▶ [Action item]
Could you output only the lines from the one containing "for x, y in" through the last line of the data, both included?

-- Entries provided follows --

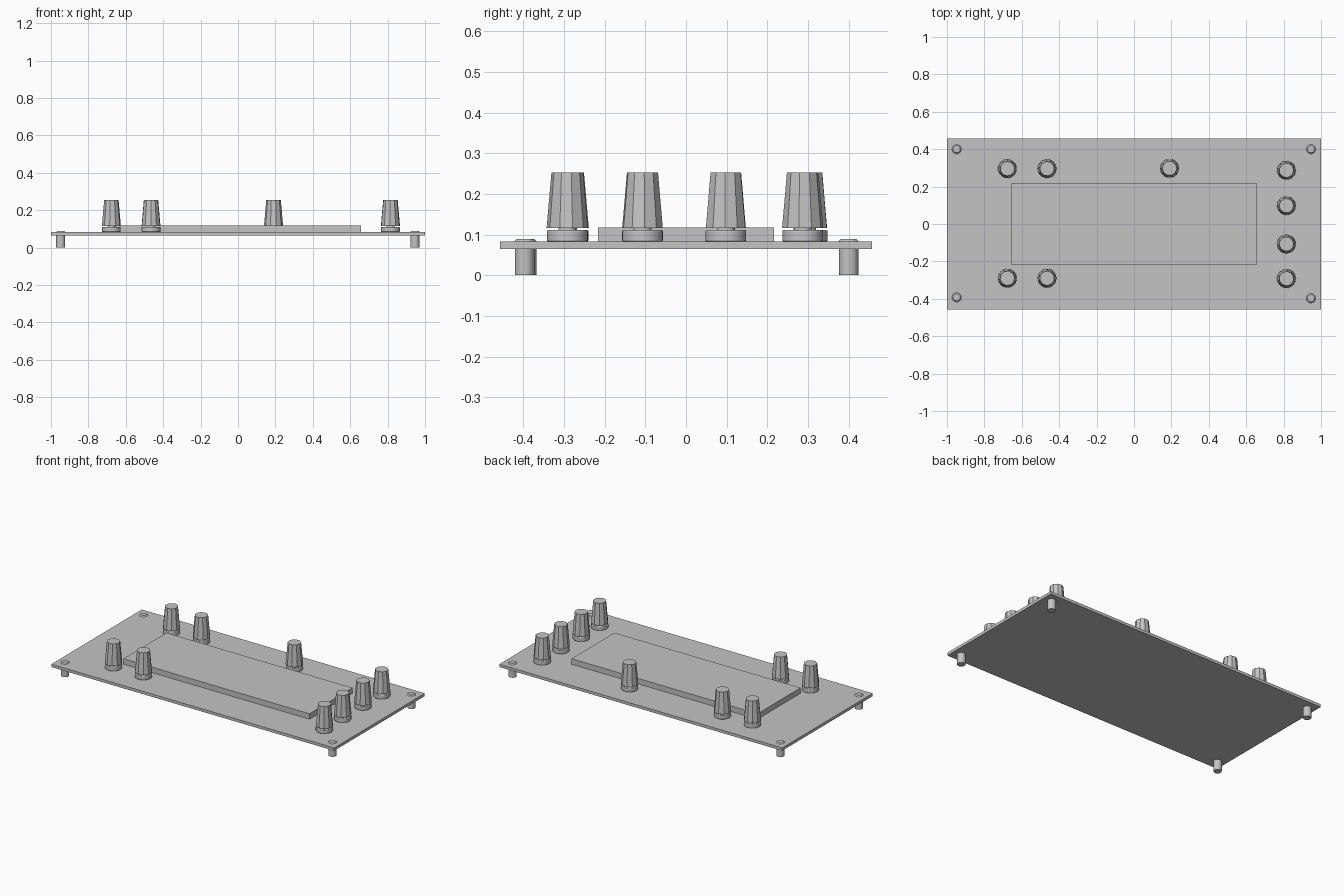
import bpy, math

if "Cube" in bpy.data.objects:
    bpy.data.objects.remove(bpy.data.objects["Cube"])

grey = bpy.data.materials.new("plain grey")
grey.diffuse_color = (0.55, 0.55, 0.55, 1)
grey.use_nodes = True
grey.node_tree.nodes["Principled BSDF"].inputs["Base Color"].default_value = grey.diffuse_color


def finish(name, bevel=0):
    o = bpy.context.object
    o.name = name
    o.data.materials.append(grey)
    if bevel:
        m = o.modifiers.new("edge", 'BEVEL')
        m.width = bevel
        m.segments = 2
        m.limit_method = 'ANGLE'
        m.angle_limit = math.radians(60)
    return o


def slab(name, sx, sy, z0, z1):
    bpy.ops.mesh.primitive_cube_add(size=1, location=(0, 0, (z0 + z1) / 2))
    o = finish(name)
    o.scale = (sx, sy, z1 - z0)
    return o


def cone(name, x, y, z0, z1, r0, r1, sides, bevel=0, smooth=True, turn=0):
    bpy.ops.mesh.primitive_cone_add(vertices=sides, radius1=r0, radius2=r1, depth=z1 - z0,
                                    location=(x, y, (z0 + z1) / 2), rotation=(0, 0, turn))
    o = finish(name, bevel)
    if smooth:
        bpy.ops.object.shade_smooth_by_angle(angle=math.radians(30))
    return o


# Panel and raised display
slab("panel", 2.0, 0.914, 0.065, 0.083)
slab("display", 1.315, 0.434, 0.083, 0.118)

# Corner feet with low screw heads
for x, y in [(-0.948, 0.40), (0.946, 0.40), (-0.948, -0.392), (0.946, -0.397)]:
    cone("foot", x, y, 0, 0.065, 0.024, 0.024, 24)
    cone("screw_head", x, y, 0.083, 0.089, 0.025, 0.019, 24)

# Knobs: collar, thin shaft and faceted tapered cap
knobs = [(-0.677, 0.296), (-0.465, 0.296), (0.19, 0.298), (-0.677, -0.29), (-0.465, -0.29),
         (0.815, 0.287), (0.815, 0.098), (0.815, -0.107), (0.815, -0.292)]
for i, (x, y) in enumerate(knobs):
    cone("knob_collar", x, y, 0.083, 0.111, 0.05, 0.05, 32, 0.003)
    cone("knob_shaft", x, y, 0.111, 0.117, 0.022, 0.022, 20)
    cone("knob_cap", x, y, 0.116, 0.253, 0.051, 0.039, 10, 0, False, 0.15 * i)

-- Entries provided concluded --

▶ [Completed task]
for x, y in [(-0.948, 0.40), (0.946, 0.40), (-0.948, -0.392), (0.946, -0.397)]:
    cone("foot", x, y, 0, 0.065, 0.024, 0.024, 24)
    cone("screw_head", x, y, 0.083, 0.089, 0.025, 0.019, 24)

# Knobs: collar, thin shaft and faceted tapered cap
knobs = [(-0.677, 0.296), (-0.465, 0.296), (0.19, 0.298), (-0.677, -0.29), (-0.465, -0.29),
         (0.815, 0.287), (0.815, 0.098), (0.815, -0.107), (0.815, -0.292)]
for i, (x, y) in enumerate(knobs):
    cone("knob_collar", x, y, 0.083, 0.111, 0.05, 0.05, 32, 0.003)
    cone("knob_shaft", x, y, 0.111, 0.117, 0.022, 0.022, 20)
    cone("knob_cap", x, y, 0.116, 0.253, 0.051, 0.039, 10, 0, False, 0.15 * i)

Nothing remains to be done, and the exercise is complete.